1. Nominate: Get nominated as a grant reviewer on a funding committee on the basis of ‘expertise’ in their field.
2. Spook: Express concern that the applicants don’t seem to be aware of other funded projects on the same topic. Committees are easily spooked by the idea that applicants might be generating ideas that compete with something that has already been funded. The details don’t matter as long as whatever the committee ‘expert’ cites sounds like it might be relevant.
3. Foster doubt: Express concern that in their ‘expert’ opinion the project won’t succeed especially if the applicant could be accused of being unfamiliar with the context in which they intend to operate. Committees will be relying on their member’s special ‘expertise’ and are unlikely to disagree.
4. Cast aspersions: Note that the applicants don’t have the relevant expertise. It needs some imagination but always possible. No one is accomplished in every facet.
5. Magnify: Make much of reports that the pilot studies were inconclusive and by corollary risky. Novel ideas usually are. If the pilot studies showed promising results they make the remark that further research of this untested, risky idea is therefore probably unnecessary.
6. Argue: Present arguments why the budget requested is too high- in the current economic climate there is always room for economy. If the grant is approved having the budget slashed should slow competitors down.
7. Impugn: Comment that the chief investigator doesn’t have a strong enough track record to deliver on this project. Innovators doing something new are unlikely to have done anything exactly like this before. It spooks committees who might worry about any possibility that the money will be wasted. Sexism and racism, when it is subtle makes this easier.

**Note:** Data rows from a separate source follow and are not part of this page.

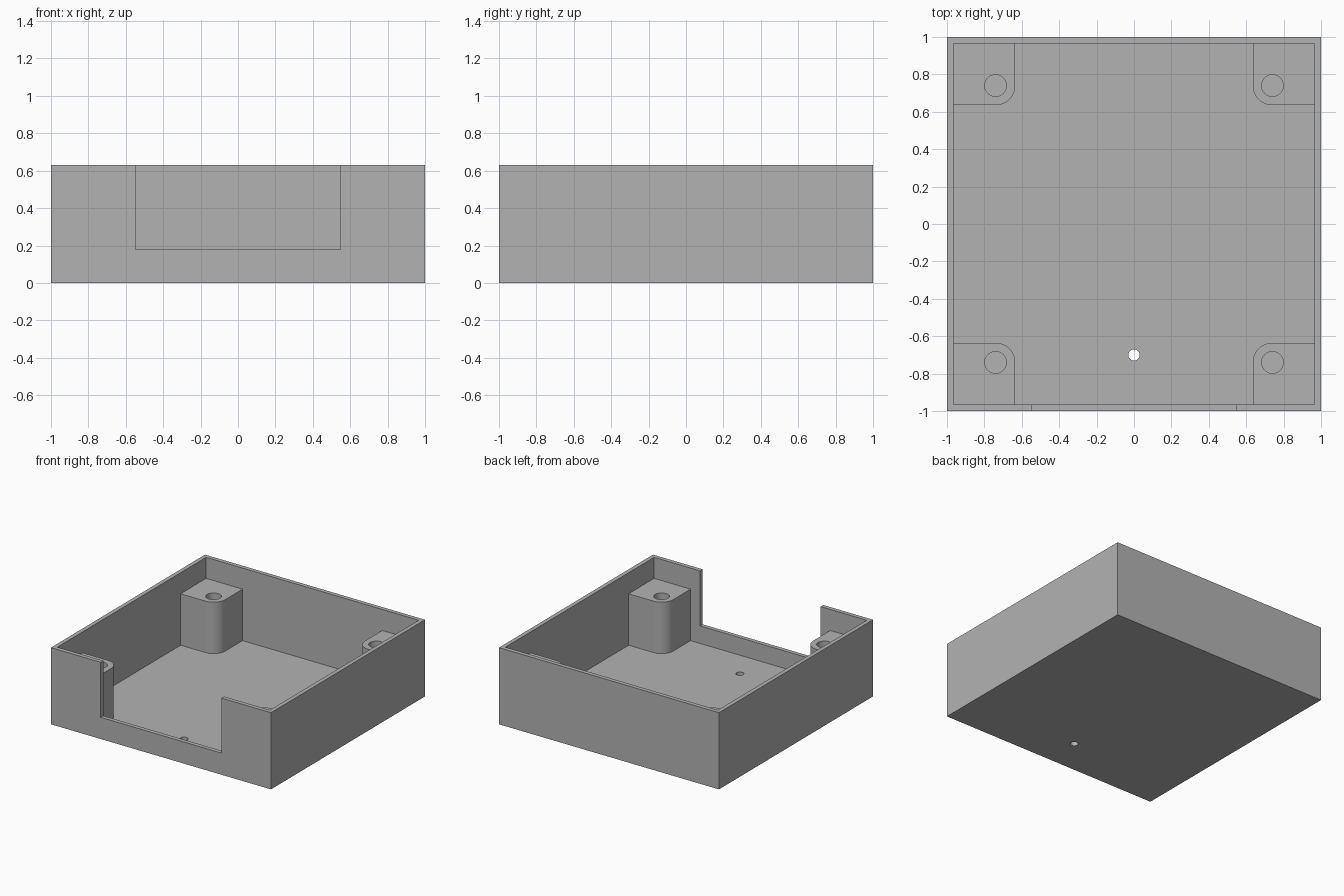
import bpy
import bmesh
from math import pi, cos, sin, radians

HEIGHT = 0.63
INNER = 0.966          # half width of the cavity
FLOOR = 0.034          # floor thickness
POST_TOP = 0.457
POST_EDGE = 0.635      # inner side of each corner post
POST_AXIS = 0.74       # screw hole centre

if "Cube" in bpy.data.objects:
    bpy.data.objects.remove(bpy.data.objects["Cube"], do_unlink=True)

grey = bpy.data.materials.new("plain grey")
grey.use_nodes = True
GREY = (0.45, 0.45, 0.45, 1)
grey.diffuse_color = GREY
grey.node_tree.nodes["Principled BSDF"].inputs["Base Color"].default_value = GREY


def prism(name, outline, z0, z1):
    """Extrude a flat outline from z0 to z1."""
    bm = bmesh.new()
    face = bm.faces.new([bm.verts.new((x, y, z0)) for x, y in outline])
    top = bmesh.ops.extrude_face_region(bm, geom=[face])["geom"]
    verts = [v for v in top if isinstance(v, bmesh.types.BMVert)]
    bmesh.ops.translate(bm, verts=verts, vec=(0, 0, z1 - z0))
    bmesh.ops.recalc_face_normals(bm, faces=bm.faces)
    mesh = bpy.data.meshes.new(name)
    bm.to_mesh(mesh)
    bm.free()
    mesh.materials.append(grey)
    obj = bpy.data.objects.new(name, mesh)
    bpy.context.collection.objects.link(obj)
    return obj


def rect(x0, x1, y0, y1):
    return [(x0, y0), (x1, y0), (x1, y1), (x0, y1)]


def arc(cx, cy, r, start, end, n):
    angles = [start + (end - start) * i / n for i in range(n + 1)]
    return [(cx + r * cos(a), cy + r * sin(a)) for a in angles]


def circle(cx, cy, r, n=40):
    return arc(cx, cy, r, 0, 2 * pi, n)[:-1]


def cut(obj, cutter):
    """Subtract the cutter, then discard it."""
    mod = obj.modifiers.new("cut", "BOOLEAN")
    mod.operation = "DIFFERENCE"
    mod.solver = "EXACT"
    mod.object = cutter
    bpy.context.view_layer.objects.active = obj
    bpy.ops.object.modifier_apply(modifier=mod.name)
    bpy.data.objects.remove(cutter, do_unlink=True)


def smooth(obj):
    bpy.ops.object.select_all(action="DESELECT")
    obj.select_set(True)
    bpy.context.view_layer.objects.active = obj
    bpy.ops.object.shade_smooth_by_angle(angle=radians(30))


# Open tray with a front cutout and a small drain hole
tray = prism("tray", rect(-1, 1, -1, 1), 0, HEIGHT)
cut(tray, prism("cavity", rect(-INNER, INNER, -INNER, INNER), FLOOR, 1))
cut(tray, prism("front_cutout", rect(-0.548, 0.548, -1.1, -0.9), 0.178, 1))
cut(tray, prism("floor_hole", circle(0, -0.7, 0.03), -0.1, 0.1))
smooth(tray)

# Four corner screw posts, rounded toward the middle of the tray
profile = [(INNER, INNER), (POST_EDGE, INNER)]
profile += arc(POST_AXIS, POST_AXIS, POST_AXIS - POST_EDGE, pi, 1.5 * pi, 12)
profile += [(INNER, POST_EDGE)]
for side, sx in (("left", 1), ("right", -1)):
    for end, sy in (("front", -1), ("back", 1)):
        outline = [(sx * x, sy * y) for x, y in profile]
        post = prism(f"{end}_{side}_post", outline, FLOOR, POST_TOP)
        hole = circle(sx * POST_AXIS, sy * POST_AXIS, 0.058)
        cut(post, prism("screw_hole", hole, 0, 1))
        smooth(post)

8. Choose: Find another project on the list, led by someone who isn’t a threat, that is ‘so much better’ and of course less risky and would make a ‘big’ difference in practice. Committees would be happy to hear that the subject expert thinks they’d be funding something that would be so much more likely to meet a need.
9. Gossip: Express concern that even though they don’t ‘know’ the applicants personally, they’ve heard rumours that the applicants don’t produce good work. The doubts should generate enough anxiety to make some reviewers rethink their enthusiasm for a project.
10. Ambush: If such attempts at heading off the applicants at the pass fails and the committee funds the project- there’s always a chance for a competitor to stop them publishing their results later on. There’s lots of scope to recommend rejection of any paper- inadequate literature reviews, debated methodology, concerns about sample size, participant attrition, conflicting ideas about analysis of the data, failure to acknowledge the limitations of the methods. If all else fails someone can always find typographical and formatting errors that cast doubt on the whole manuscript- after all there is ‘lots of competition for space’ and the best journals receive ‘so many more papers than they can publish’.
On the other side of the fence if you are a determined innovator there is an opportunity buried here. On whom does your future depend if not on yourself? How do you innovate in a world that is viewed by some as being so small that if you have even a little then they don’t have enough? How are you being so resourceful that this doesn’t matter? A lean medicine approach is not about big projects nor reliant on big grants. Lean medicine is fuelled by the imagination and resourcefulness of champions.